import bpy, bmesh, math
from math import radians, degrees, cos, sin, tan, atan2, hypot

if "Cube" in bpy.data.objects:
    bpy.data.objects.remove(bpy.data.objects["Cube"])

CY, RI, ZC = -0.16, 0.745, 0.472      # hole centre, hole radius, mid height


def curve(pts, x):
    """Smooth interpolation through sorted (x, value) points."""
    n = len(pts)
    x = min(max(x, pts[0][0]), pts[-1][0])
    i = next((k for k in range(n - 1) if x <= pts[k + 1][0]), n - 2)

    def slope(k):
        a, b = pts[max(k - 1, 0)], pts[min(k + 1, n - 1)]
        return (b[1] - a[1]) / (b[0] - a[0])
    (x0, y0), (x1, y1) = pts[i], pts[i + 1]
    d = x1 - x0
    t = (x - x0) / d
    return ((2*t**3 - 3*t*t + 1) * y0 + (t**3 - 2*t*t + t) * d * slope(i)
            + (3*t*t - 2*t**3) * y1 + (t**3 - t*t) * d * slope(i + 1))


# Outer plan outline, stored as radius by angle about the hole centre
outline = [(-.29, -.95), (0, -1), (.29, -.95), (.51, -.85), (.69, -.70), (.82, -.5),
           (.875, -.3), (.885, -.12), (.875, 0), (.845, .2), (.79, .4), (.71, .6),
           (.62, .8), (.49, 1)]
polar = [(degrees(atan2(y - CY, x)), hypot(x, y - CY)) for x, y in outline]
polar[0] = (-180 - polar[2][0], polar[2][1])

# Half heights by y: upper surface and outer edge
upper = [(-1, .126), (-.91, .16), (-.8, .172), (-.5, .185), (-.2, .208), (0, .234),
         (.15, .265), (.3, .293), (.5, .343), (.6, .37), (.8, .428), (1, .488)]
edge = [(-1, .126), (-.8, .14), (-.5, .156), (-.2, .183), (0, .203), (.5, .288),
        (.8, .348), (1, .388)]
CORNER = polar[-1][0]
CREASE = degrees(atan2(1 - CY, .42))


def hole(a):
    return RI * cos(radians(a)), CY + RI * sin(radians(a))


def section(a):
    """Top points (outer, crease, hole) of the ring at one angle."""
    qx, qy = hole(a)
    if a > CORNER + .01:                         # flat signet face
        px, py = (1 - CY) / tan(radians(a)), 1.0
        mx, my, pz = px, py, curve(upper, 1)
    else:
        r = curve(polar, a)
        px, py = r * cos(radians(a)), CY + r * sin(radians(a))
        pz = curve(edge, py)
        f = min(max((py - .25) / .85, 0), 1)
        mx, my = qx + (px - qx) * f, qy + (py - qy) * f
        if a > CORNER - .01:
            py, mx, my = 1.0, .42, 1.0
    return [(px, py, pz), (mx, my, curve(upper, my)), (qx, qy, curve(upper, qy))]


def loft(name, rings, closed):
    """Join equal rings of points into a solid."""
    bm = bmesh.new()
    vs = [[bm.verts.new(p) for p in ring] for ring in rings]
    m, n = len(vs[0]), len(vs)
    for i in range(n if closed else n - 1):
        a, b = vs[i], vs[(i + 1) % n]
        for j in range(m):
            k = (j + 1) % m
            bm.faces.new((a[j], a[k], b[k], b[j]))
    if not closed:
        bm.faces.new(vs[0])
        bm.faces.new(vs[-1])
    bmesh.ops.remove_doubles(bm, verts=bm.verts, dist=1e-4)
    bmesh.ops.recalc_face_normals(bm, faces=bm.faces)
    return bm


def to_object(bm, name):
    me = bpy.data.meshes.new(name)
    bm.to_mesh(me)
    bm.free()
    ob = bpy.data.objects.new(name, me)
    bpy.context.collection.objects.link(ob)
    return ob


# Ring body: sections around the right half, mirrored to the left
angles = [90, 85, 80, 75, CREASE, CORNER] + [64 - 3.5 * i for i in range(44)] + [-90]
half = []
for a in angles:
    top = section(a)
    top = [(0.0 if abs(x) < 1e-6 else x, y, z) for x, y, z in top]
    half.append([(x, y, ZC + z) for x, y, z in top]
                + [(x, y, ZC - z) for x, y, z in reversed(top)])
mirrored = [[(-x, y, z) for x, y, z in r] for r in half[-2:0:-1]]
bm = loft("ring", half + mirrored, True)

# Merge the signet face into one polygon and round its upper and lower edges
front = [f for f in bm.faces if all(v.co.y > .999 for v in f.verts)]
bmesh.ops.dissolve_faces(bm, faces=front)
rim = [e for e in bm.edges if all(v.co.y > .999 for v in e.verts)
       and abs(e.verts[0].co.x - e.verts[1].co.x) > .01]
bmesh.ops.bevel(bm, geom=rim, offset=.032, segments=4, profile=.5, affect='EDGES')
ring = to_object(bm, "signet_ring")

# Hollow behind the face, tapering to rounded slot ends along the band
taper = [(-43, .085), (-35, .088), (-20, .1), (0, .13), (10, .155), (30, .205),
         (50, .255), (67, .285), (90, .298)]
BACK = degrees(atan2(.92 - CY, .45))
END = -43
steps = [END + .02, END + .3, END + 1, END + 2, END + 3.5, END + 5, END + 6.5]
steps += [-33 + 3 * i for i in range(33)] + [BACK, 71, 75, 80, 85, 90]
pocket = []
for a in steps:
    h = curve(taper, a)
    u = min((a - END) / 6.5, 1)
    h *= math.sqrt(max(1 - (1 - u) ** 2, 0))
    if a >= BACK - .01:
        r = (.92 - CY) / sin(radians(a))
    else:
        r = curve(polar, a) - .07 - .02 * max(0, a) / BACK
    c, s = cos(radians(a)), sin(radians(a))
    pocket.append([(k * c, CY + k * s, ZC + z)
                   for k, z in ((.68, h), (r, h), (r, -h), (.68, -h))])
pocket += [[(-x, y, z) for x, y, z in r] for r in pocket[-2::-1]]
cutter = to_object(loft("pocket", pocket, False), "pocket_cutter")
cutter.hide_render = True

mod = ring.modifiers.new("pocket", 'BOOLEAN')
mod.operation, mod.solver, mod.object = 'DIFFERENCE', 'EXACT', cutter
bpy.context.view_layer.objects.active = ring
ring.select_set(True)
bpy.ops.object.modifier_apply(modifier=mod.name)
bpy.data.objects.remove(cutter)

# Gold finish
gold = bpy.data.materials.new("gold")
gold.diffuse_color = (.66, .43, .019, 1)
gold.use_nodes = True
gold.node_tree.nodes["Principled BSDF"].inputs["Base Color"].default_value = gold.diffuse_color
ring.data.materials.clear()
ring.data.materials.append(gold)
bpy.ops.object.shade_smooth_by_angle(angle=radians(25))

++++++++++++++++++++

_YOUR INSTRUCTIONS_.
Give the tally of lines in the listing above that contain the string "faces", with nothing besides it.

_WORKED SOLUTION_.
6